Dataset entries:
----
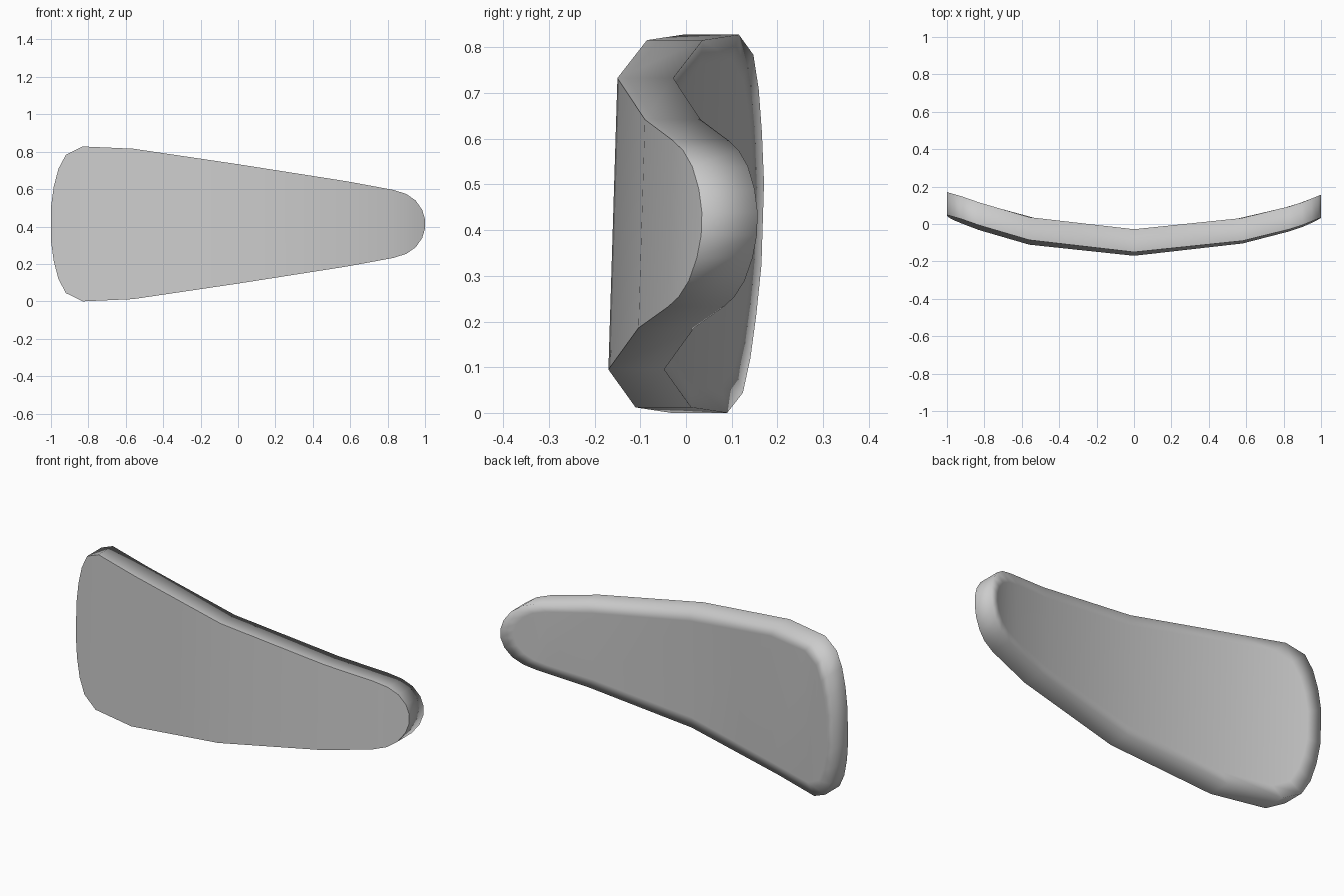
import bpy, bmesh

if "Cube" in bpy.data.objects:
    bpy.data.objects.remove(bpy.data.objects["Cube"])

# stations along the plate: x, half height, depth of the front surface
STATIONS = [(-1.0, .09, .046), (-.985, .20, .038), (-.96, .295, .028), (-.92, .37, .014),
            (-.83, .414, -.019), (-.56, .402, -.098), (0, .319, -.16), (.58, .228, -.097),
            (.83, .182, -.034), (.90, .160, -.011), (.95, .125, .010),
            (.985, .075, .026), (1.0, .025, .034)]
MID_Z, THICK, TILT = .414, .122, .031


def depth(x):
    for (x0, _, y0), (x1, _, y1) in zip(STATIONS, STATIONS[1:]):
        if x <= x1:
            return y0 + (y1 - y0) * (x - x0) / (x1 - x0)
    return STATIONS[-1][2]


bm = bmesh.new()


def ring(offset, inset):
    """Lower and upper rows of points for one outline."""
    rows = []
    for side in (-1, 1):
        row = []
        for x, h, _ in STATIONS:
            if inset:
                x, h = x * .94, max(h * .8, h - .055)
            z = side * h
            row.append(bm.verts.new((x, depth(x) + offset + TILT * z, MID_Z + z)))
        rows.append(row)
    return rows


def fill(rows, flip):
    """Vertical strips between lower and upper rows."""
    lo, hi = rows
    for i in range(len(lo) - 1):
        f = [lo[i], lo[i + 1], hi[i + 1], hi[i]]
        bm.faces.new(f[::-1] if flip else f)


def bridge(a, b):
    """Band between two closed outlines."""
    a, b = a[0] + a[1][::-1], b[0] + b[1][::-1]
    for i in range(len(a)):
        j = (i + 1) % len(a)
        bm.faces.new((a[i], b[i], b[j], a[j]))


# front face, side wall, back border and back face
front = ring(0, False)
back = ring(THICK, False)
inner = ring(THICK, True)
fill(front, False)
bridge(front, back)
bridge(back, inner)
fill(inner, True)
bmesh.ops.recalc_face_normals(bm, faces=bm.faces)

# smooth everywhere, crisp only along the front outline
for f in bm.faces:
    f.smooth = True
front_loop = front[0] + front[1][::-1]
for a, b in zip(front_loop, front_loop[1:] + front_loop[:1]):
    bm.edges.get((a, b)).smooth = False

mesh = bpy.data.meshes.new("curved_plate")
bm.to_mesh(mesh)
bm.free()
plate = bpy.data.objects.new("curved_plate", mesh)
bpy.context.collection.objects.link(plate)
----
▸ TASK REQUIREMENTS
Check each line of the entries for the string "range". Copy the lines that have it.

▸ THE ANSWER
    for i in range(len(lo) - 1):
    for i in range(len(a)):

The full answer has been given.